Hock, who earned bachelor’s and master’s degrees from K-State, currently teaches introduction to agricultural education and a teaching methods course for seniors.
In 2017, she formed a partnership with colleagues at North Carolina State University and the University of Idaho to pair research-station scientists with area high school agriculture teachers and their students, who propose a research project and are mentored by the scientists.
“Along with the water work and the youth advocacy, we need to do a better job of preparing scientists,” Hock insists. “Our agriculture teachers are one of the best routes for doing that because they have those kids in class, they are teaching inquiry-based lessons and they have access to resources.” •
Experiences and people make all the difference for horticulture student
A life and passion involving plants is what brought Karen Schneck to Kansas State University and the College of Agriculture.
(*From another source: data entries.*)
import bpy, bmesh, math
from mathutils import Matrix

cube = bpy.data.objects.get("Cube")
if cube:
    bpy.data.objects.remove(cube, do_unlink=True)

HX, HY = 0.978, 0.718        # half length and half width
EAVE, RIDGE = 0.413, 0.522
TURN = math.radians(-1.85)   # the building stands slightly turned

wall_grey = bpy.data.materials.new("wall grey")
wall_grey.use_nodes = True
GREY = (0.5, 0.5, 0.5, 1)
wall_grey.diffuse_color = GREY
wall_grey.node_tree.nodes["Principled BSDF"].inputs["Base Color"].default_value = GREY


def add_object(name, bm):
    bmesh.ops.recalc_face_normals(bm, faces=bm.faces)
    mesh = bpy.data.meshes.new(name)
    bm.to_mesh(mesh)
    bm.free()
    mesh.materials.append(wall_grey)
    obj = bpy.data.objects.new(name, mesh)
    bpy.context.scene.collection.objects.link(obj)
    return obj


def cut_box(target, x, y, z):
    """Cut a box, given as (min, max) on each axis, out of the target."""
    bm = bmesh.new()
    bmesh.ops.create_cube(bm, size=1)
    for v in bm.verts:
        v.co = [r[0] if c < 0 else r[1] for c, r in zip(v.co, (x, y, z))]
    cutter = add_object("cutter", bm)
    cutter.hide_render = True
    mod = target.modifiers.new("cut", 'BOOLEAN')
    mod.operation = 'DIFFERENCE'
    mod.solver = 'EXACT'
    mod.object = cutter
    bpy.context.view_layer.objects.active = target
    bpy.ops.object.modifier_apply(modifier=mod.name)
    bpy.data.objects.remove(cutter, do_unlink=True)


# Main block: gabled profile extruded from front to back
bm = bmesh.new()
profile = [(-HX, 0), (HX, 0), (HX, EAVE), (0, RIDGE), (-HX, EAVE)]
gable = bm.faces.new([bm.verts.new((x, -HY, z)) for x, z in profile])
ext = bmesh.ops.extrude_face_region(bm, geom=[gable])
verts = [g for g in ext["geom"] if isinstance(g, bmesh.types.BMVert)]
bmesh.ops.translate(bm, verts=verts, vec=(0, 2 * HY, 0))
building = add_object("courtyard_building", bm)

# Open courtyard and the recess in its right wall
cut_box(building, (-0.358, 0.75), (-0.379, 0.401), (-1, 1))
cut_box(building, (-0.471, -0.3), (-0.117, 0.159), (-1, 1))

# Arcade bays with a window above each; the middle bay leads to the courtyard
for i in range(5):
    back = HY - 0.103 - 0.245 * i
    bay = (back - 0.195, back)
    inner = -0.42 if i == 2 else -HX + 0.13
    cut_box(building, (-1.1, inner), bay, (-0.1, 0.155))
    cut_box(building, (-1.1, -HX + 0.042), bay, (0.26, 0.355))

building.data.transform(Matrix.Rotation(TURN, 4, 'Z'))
Growing up, Schneck was active in 4-H and FFA where she took her love of plants and competed in the state horticulture judging contest at K-State. She went on to earn a bachelor’s degree in horticulture from the university before going on to pursue her master’s degree.
“Those early experiences in 4-H and FFA allowed me to get the word ‘horticulture’ in my mind,” Schneck says. “That love for plants has always been with me, choosing K-State felt like a natural fit and I’ve met some amazing people along the way.”
Influential role models have been a large part of Schneck’s experience and success at K-State.
It started with her undergraduate adviser, professor of horticulture and natural resources, Cathie Lavis. Schneck explains that Lavis has had a dramatic impact on her future by always pushing her to be her best and finding ways she could continue classes while taking advantage of valuable internship experiences. Associate professor of horticulture and natural resources Chad Miller and horticulture and natural resources professor Kim Williams, who both now serve as Schneck’s graduate advisers, not only encouraged her to apply for a top internship but also helped her decide to accept it.
With Miller’s and William’s encouragement, Schneck applied for the Vic and Margaret Ball Internship through the American Floral Endowment. This competitive program places students in internships ranging from three to six months outside of their home state. Schneck was awarded a six-month internship that came with a scholarship. Schneck says after being told she had been selected, she was unsure about moving far from her family and taking a semester off from college, which meant she would not be graduating in four years.
“Each of my mentors let me see the immense learning experience this internship would provide,” Schneck explains. “They helped me realize that not graduating in four years wasn’t a big deal at all, and they guided me in picking a location. And the more we talked about it, the more excited I became.”
Schneck accepted an internship with Skagit Gardens, a large commercial greenhouse, in Mount Vernon, Washington. While she was away, Schneck describes how Professor Lavis arranged her classes to ensure Schneck would not lose her other scholarships. All three of Schneck’s mentors checked in on her repeatedly, asking how she was doing and making her still feel connected to K-State.
“Professor Miller was able to visit me during my internship, because he served as my recommending adviser for the program,” Schneck says. “Having that visit meant a lot to me and helped me stay inspired for the rest of my internship.”
Throughout both her undergraduate and graduate experiences, Schneck says her advisers have encouraged her to try new things in her clubs and internships, and apply for scholarships and honors, and they have connected her with contacts at industry events.
“All of this has culminated into my being firmly situated in horticulture as a career and forming the structure I plan to build the rest of my life,” Schneck explains.
“They each are more to me than just academic advisers,” Schneck says. “They are people I know I can trust, look up to, aspire to be and share a passion with. These are bonds I have formed that I know I will cherish for the rest of my life.” •